Look through the records and copy every line in which "along" appears.

Data to use |
_ _ _ _

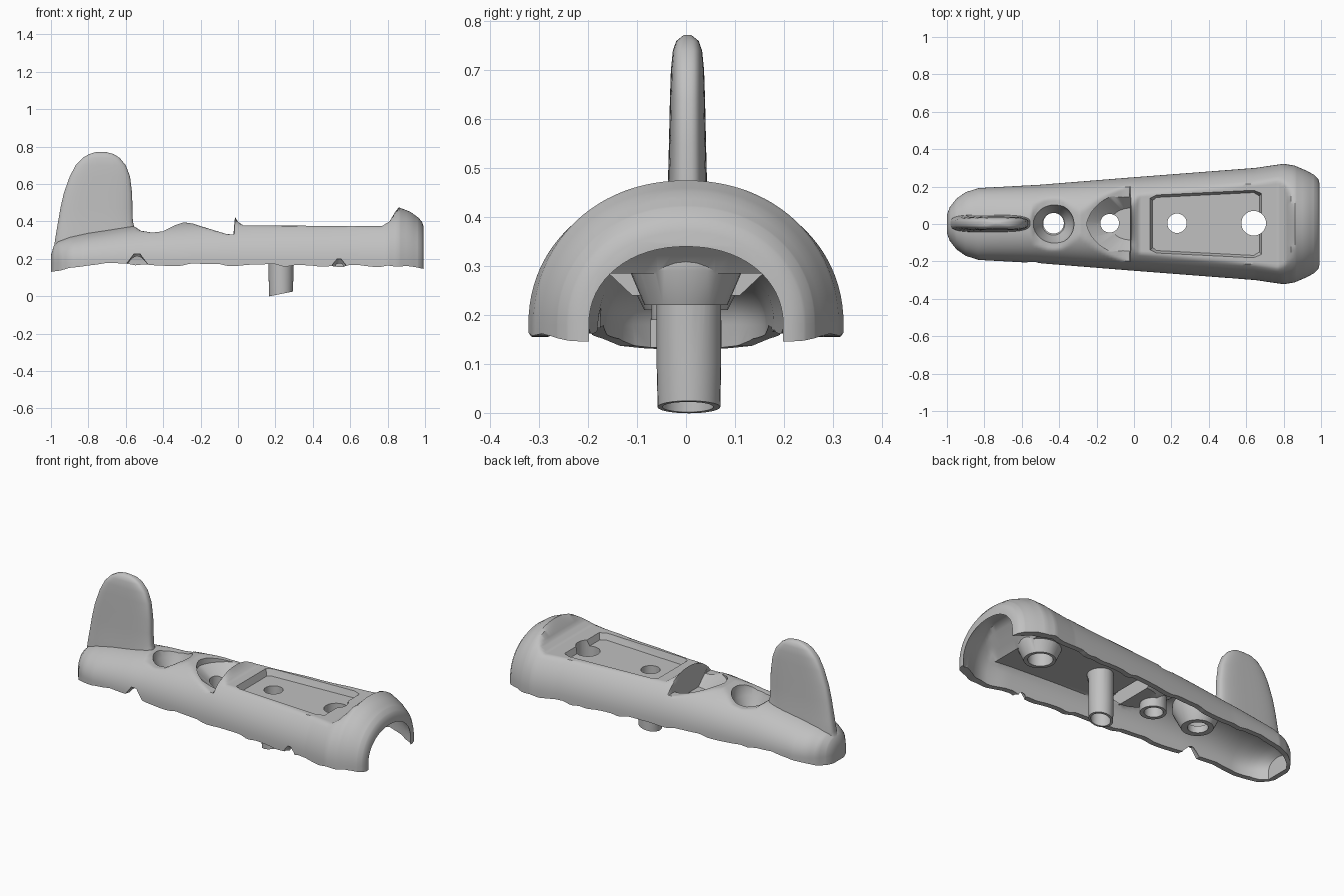
import bpy, bmesh, math, random

random.seed(4)
if "Cube" in bpy.data.objects:
    bpy.data.objects.remove(bpy.data.objects["Cube"])

grey = bpy.data.materials.new("grey plastic")
grey.use_nodes = True
grey.diffuse_color = (0.53, 0.53, 0.53, 1)
grey.node_tree.nodes["Principled BSDF"].inputs["Base Color"].default_value = (0.53, 0.53, 0.53, 1)


def lerp(table, x):
    """Value at x along a list of (x, value) points."""
    if x <= table[0][0]:
        return table[0][1]
    for (a, va), (b, vb) in zip(table, table[1:]):
        if x <= b:
            return va + (vb - va) * (x - a) / (b - a)
    return table[-1][1]


def loft(name, rings):
    """Closed solid through equal-sized rings of points."""
    bm = bmesh.new()
    rows = [[bm.verts.new(p) for p in ring] for ring in rings]
    n = len(rows[0])
    for a, b in zip(rows, rows[1:]):
        for i in range(n):
            j = (i + 1) % n
            bm.faces.new((a[i], a[j], b[j], b[i]))
    bm.faces.new(rows[0])
    bm.faces.new(rows[-1])
    bmesh.ops.recalc_face_normals(bm, faces=bm.faces)
    mesh = bpy.data.meshes.new(name)
    bm.to_mesh(mesh)
    bm.free()
    mesh.materials.append(grey)
    ob = bpy.data.objects.new(name, mesh)
    bpy.context.collection.objects.link(ob)
    return ob


def cone(name, x, y, levels, n=32):
    """Round solid through (z, radius) levels."""
    turn = [2 * math.pi * i / n for i in range(n)]
    return loft(name, [[(x + r * math.cos(t), y + r * math.sin(t), z) for t in turn]
                       for z, r in levels])


def boolean(target, cutter, operation="DIFFERENCE"):
    mod = target.modifiers.new("cut", "BOOLEAN")
    mod.operation, mod.solver, mod.object = operation, "EXACT", cutter
    bpy.context.view_layer.objects.active = target
    bpy.ops.object.modifier_apply(modifier=mod.name)
    bpy.data.objects.remove(cutter)


# Shell measurements along its length
half_width = [(-1, .05), (-.985, .09), (-.95, .135), (-.9, .17), (-.83, .192), (-.5, .21),
              (0, .25), (.65, .3), (.8, .322), (.86, .312), (.92, .286), (.965, .262),
              (.985, .24), (.993, .215)]
crown = [(-1, .22), (-.985, .27), (-.96, .295), (-.9, .318), (-.8, .34), (-.6, .37), (-.3, .4),
         (0, .425), (.5, .445), (.8, .465), (.86, .475), (.92, .452), (.965, .42),
         (.985, .395), (.993, .37)]
flat_top = [(-.58, .4), (-.55, .37), (-.52, .35), (-.46, .34), (-.4, .347), (-.34, .378),
            (-.29, .395), (-.24, .388), (-.16, .362), (-.06, .332), (-.025, .33),
            (-.016, .425), (0, .398), (.03, .378), (.77, .375), (.81, .4), (.84, .45), (.87, .6)]
bottom = [(-1, .135), (-.8, .172), (.5, .162), (.9, .155), (.99, .145)]
ceiling = [(-.04, .6), (.02, .285), (.74, .285), (.82, .4)]
wall = [(-.9, .03), (.75, .032), (.95, .055), (.993, .026)]
ragged = [(-1 + .05 * i, random.uniform(-.009, .009)) for i in range(41)]


def arch(x, w, top, floor, limit, n=48):
    """Rounded arch cross-section with a cut-off crown."""
    ring = [(x, w, floor), (x, -w, floor)]
    for i in range(n + 1):
        t = math.pi * (1 - i / n)
        y = math.copysign(abs(math.cos(t)) ** .95, math.cos(t)) * w
        z = .18 + (top - .18) * math.sin(t) ** .95
        ring.append((x, y, min(z, limit)))
    return ring


stations = sorted({round(-1 + .02 * i, 3) for i in range(100)} |
                  {p[0] for p in half_width + crown + flat_top})
shell = loft("shell", [arch(x, lerp(half_width, x), lerp(crown, x),
                            lerp(bottom, x) + lerp(ragged, x),
                            lerp(flat_top, x)) for x in stations])

# Upright fin with rounded edges, growing out of the nose
levels = [(.2, -.99, -.56, .048), (.3, -.979, -.55, .048), (.36, -.969, -.552, .045),
          (.4, -.962, -.562, .042), (.47, -.95, -.564, .04), (.55, -.932, -.566, .038),
          (.64, -.9, -.577, .036), (.7, -.868, -.6, .034), (.74, -.83, -.633, .03),
          (.76, -.795, -.665, .023), (.772, -.755, -.71, .008)]
fin_rings = []
for z, x0, x1, t in levels:
    ring = []
    for i in range(40):
        a = 2 * math.pi * (i + .5) / 40
        c, s = math.cos(a), math.sin(a)
        ring.append(((x0 + x1) / 2 + (x1 - x0) / 2 * math.copysign(abs(c) ** .6, c),
                     .003 + t * math.copysign(abs(s) ** .6, s), z))
    fin_rings.append(ring)
boolean(shell, loft("fin", fin_rings), "UNION")

# Hollow inside, leaving material around pockets and holes
inner_x = [-.975 + .03 * i for i in range(67)]
hollow = loft("hollow", [arch(x, lerp(half_width, x) - lerp(wall, x), lerp(crown, x) - .045, -.1,
                              min(lerp(ceiling, x), lerp(flat_top, x) - .045), 32)
                         for x in inner_x])


def half_moon(name, grow, levels, n=24):
    """Bowl with one straight side through (z, scale) levels."""
    turn = [math.pi * (.5 + i / n) for i in range(n + 1)]
    return loft(name, [[(-.022 + grow + (.23 * k + grow) * math.cos(t),
                         (.17 * k + grow) * math.copysign(abs(math.sin(t)) ** 1.25, math.sin(t)),
                         z) for t in turn] for z, k in levels])


boolean(hollow, half_moon("moon_boss", .025, [(.24, .5), (.32, 1), (.7, 1)]))
boolean(hollow, cone("cup_boss", -.43, 0, [(.21, .085), (.3, .13), (.7, .13)]))
boolean(hollow, cone("small_boss", -.13, 0, [(.19, .07), (.7, .07)]))
boolean(hollow, cone("end_boss", .64, 0, [(.22, .085), (.29, .115), (.7, .115)]))
boolean(hollow, cone("tube_boss", .23, 0, [(.25, .065), (.7, .11)]))
boolean(shell, hollow)

# Long peg under the shell
peg = cone("peg", .23, .006, [(.02, .064), (.1, .066), (.31, .066)])
for v in peg.data.vertices:
    if v.co.z < .05:
        v.co.z += (v.co.x - .23) * .2 - .008
boolean(shell, peg, "UNION")

# Tray with sloping sides, half-moon pocket, cup and through holes
tray = []
for z, g in ((.34, 0), (.38, .014), (.7, .014)):
    side = [(.1 - g, .125 + g), (.12, .142 + g), (.64, .168 + g), (.67 + g, .15 + g)]
    tray.append([(x, y, z) for x, y in side] + [(x, -y, z) for x, y in reversed(side)])
boolean(shell, loft("tray_pocket", tray))
boolean(shell, half_moon("moon_pocket", 0, [(.272, .5), (.355, 1), (.7, 1)]))
boolean(shell, cone("cup", -.43, 0, [(.25, .06), (.32, .095), (.36, .108), (.5, .115)]))
for x, r in ((-.43, .055), (-.13, .05), (.23, .052), (.64, .066)):
    boolean(shell, cone("hole", x, .004, [(-.1, r), (.7, r)]))

# Small worn notches in the lower edge
for x, y, r in ((-.54, -.2, .06), (.54, -.29, .035)):
    boolean(shell, cone("notch", x, y, [(.1, r * 1.3), (.17, r), (.165 + r, r * .3)], 16))

# Smooth shading with sharp edges kept
shell.select_set(True)
bpy.context.view_layer.objects.active = shell
bpy.ops.object.shade_smooth_by_angle(angle=math.radians(40))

_ _ _ _

Answer area |
    """Value at x along a list of (x, value) points."""
# Shell measurements along its length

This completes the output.